WORK REQUEST:
Copy every line below that has the word "rows" in it.

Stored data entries
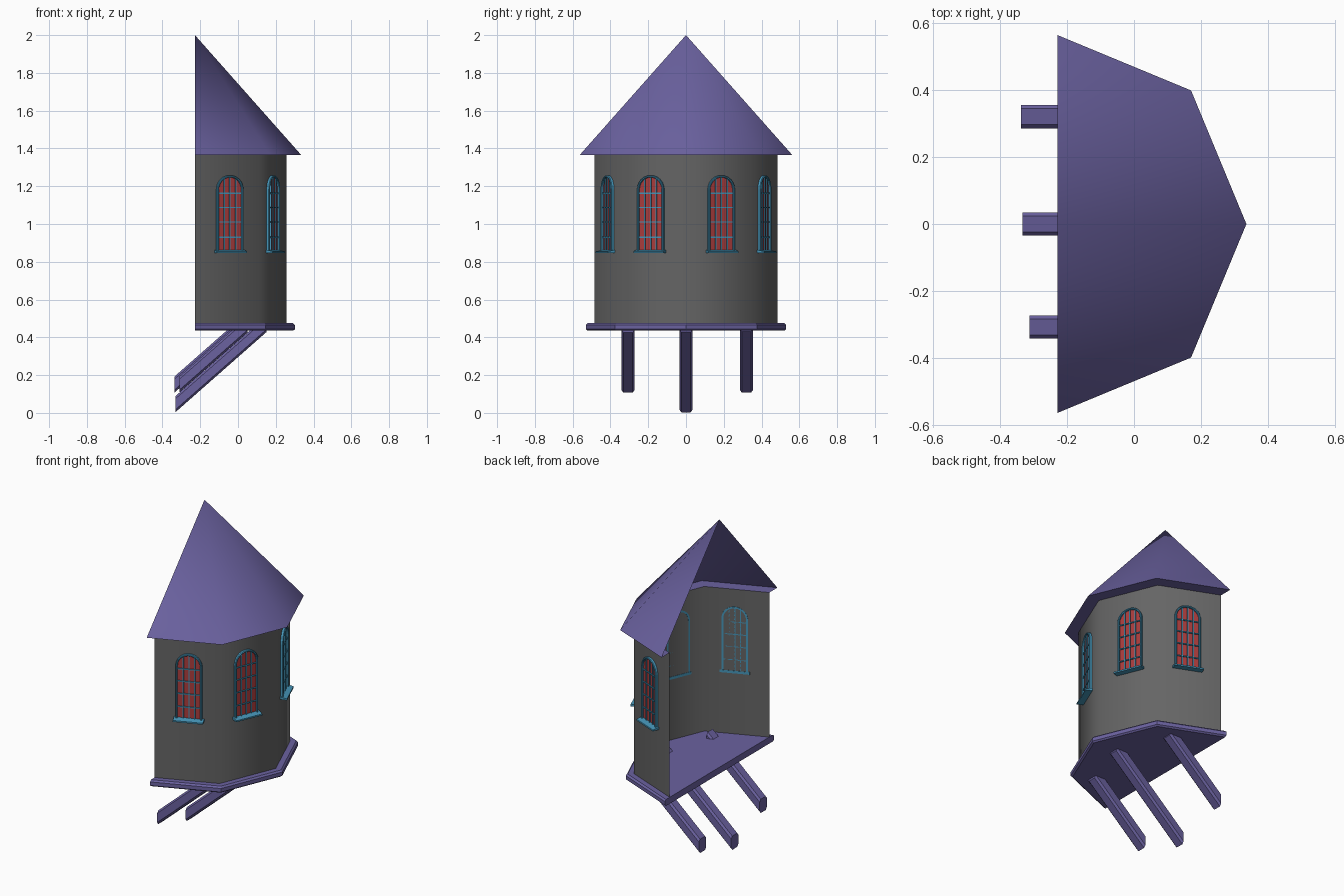
import bpy, bmesh
from math import sin, cos, pi, sqrt, radians
from mathutils import Matrix, Vector

if "Cube" in bpy.data.objects:
    bpy.data.objects.remove(bpy.data.objects["Cube"])

CX = -0.228                      # flat open back of the half-octagon turret


def material(name, rgb):
    m = bpy.data.materials.new(name)
    m.diffuse_color = (*rgb, 1)
    m.use_nodes = True
    m.node_tree.nodes["Principled BSDF"].inputs["Base Color"].default_value = m.diffuse_color
    return m


PURPLE = material("purple", (0.147, 0.122, 0.352))
BLUE = material("blue", (0.06, 0.30, 0.48))
RED = material("red", (0.40, 0.045, 0.045))
STONE = material("dark_grey", (0.13, 0.13, 0.13))


def finish(bm, name, mat, matrix=None, smooth=False, recalc=True):
    if recalc:
        bmesh.ops.recalc_face_normals(bm, faces=bm.faces)
    me = bpy.data.meshes.new(name)
    bm.to_mesh(me)
    bm.free()
    me.materials.append(mat)
    for p in me.polygons:
        p.use_smooth = smooth
    ob = bpy.data.objects.new(name, me)
    if matrix:
        ob.matrix_world = matrix
    bpy.context.collection.objects.link(ob)
    return ob


def half_lathe(name, profile, mat, smooth=False, solid=False):
    """Sweep (radius, z) points round four sides of an octagon."""
    bm = bmesh.new()
    rows = []
    for r, z in profile:
        rows.append([bm.verts.new((CX + r * cos(a), r * sin(a), z))
                     for a in [radians(-90 + 45 * i) for i in range(5)]])
    for lo, hi in zip(rows, rows[1:]):
        for i in range(4):
            bm.faces.new((lo[i], lo[i + 1], hi[i + 1], hi[i]))
    if solid:
        bm.faces.new(rows[0])
        bm.faces.new(rows[-1])
        bm.faces.new([r[0] for r in rows] + [r[-1] for r in reversed(rows)])
    bmesh.ops.remove_doubles(bm, verts=bm.verts, dist=1e-5)
    return finish(bm, name, mat, smooth=smooth, recalc=solid)


def add_box(bm, lo, hi):
    lo, hi = Vector(lo), Vector(hi)
    m = Matrix.Translation((lo + hi) / 2) @ Matrix.Diagonal((*(hi - lo), 1))
    bmesh.ops.create_cube(bm, size=1, matrix=m)


# Turret shell and floor
half_lathe("wall", [(0.485, 0.472), (0.485, 1.365)], STONE, smooth=True)
half_lathe("floor", [(0.520, 0.435), (0.530, 0.443), (0.530, 0.465), (0.520, 0.475)],
           PURPLE, solid=True)

# Hollow roof with flat eaves
half_lathe("roof", [(0.563, 1.365), (0.0, 2.0)], PURPLE, smooth=True)
half_lathe("eaves", [(0.485, 1.365), (0.563, 1.365)], PURPLE)


# Sloping support beams with chamfered section and upright ends
def beam(name, y, x0, x1, z0):
    w, h, cy, cz, slope = 0.035, 0.085, 0.011, 0.014, 0.88
    section = [(-w + cy, 0), (w - cy, 0), (w, cz), (w, h - cz),
               (w - cy, h), (-w + cy, h), (-w, h - cz), (-w, cz)]
    bm = bmesh.new()
    ends = [[bm.verts.new((x, y + a, z0 + b + (x - x0) * slope)) for a, b in section]
            for x in (x0, x1)]
    for i in range(8):
        j = (i + 1) % 8
        bm.faces.new((ends[0][i], ends[0][j], ends[1][j], ends[1][i]))
    bm.faces.new(ends[0])
    bm.faces.new(ends[1])
    finish(bm, name, PURPLE)


beam("centre_beam", 0.0, -0.332, 0.15, 0.003)
beam("left_beam", 0.320, -0.337, 0.03, 0.107)
beam("right_beam", -0.307, -0.311, 0.05, 0.107)

# Arched windows, local axes: x outward, y along wall, z up
Z0, SPRING, R_OUT, R_IN = 0.855, 1.182, 0.076, 0.065


def arch(r):
    top = [(r * cos(pi * i / 12), SPRING + r * sin(pi * i / 12)) for i in range(13)]
    return [(r, Z0)] + top + [(-r, Z0)]


def window(tag, matrix):
    # glass pane
    bm = bmesh.new()
    bm.faces.new([bm.verts.new((0.004, y, z)) for y, z in arch(R_IN + 0.004)])
    finish(bm, "glass_" + tag, RED, matrix, recalc=False)

    # arched frame
    bm = bmesh.new()
    loops = [[bm.verts.new((x, y, z)) for y, z in arch(r)]
             for r, x in ((R_OUT, -0.001), (R_OUT, 0.012), (R_OUT - 0.003, 0.016),
                          (R_IN + 0.003, 0.016), (R_IN, 0.012), (R_IN, -0.001))]
    for a, b in zip(loops, loops[1:] + loops[:1]):
        for i in range(len(a) - 1):
            bm.faces.new((a[i], a[i + 1], b[i + 1], b[i]))
    for k in (0, -1):
        bm.faces.new([l[k] for l in loops])
    finish(bm, "frame_" + tag, BLUE, matrix)

    # glazing bars
    bm = bmesh.new()
    t = 0.003
    for y in (-0.033, 0.0, 0.033):
        add_box(bm, (0.0, y - t, Z0), (0.010, y + t, SPRING + sqrt(R_IN**2 - y * y)))
    for z in (0.930, 1.010, 1.087, 1.163):
        add_box(bm, (0.0, -R_IN, z - t), (0.011, R_IN, z + t))
    finish(bm, "glazing_bars_" + tag, BLUE, matrix)

    # sill with sloping top
    bm = bmesh.new()
    section = [(-0.003, 0.848), (0.039, 0.846), (0.039, 0.855), (-0.003, 0.864)]
    ends = [[bm.verts.new((x, y, z)) for x, z in section] for y in (-0.086, 0.086)]
    for i in range(4):
        j = (i + 1) % 4
        bm.faces.new((ends[0][i], ends[0][j], ends[1][j], ends[1][i]))
    bm.faces.new(ends[0])
    bm.faces.new(ends[1])
    finish(bm, "sill_" + tag, BLUE, matrix)


for n, (deg, shift) in enumerate(((-67.5, 0.012), (-22.5, -0.014),
                                  (22.5, 0.014), (67.5, -0.012)), 1):
    window(str(n), Matrix.Translation((CX, 0, 0)) @ Matrix.Rotation(radians(deg), 4, 'Z')
           @ Matrix.Translation((0.485 * cos(pi / 8), shift, 0)))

SOLUTION TO THIS TASK:
    rows = []
        rows.append([bm.verts.new((CX + r * cos(a), r * sin(a), z))
    for lo, hi in zip(rows, rows[1:]):
        bm.faces.new(rows[0])
        bm.faces.new(rows[-1])
        bm.faces.new([r[0] for r in rows] + [r[-1] for r in reversed(rows)])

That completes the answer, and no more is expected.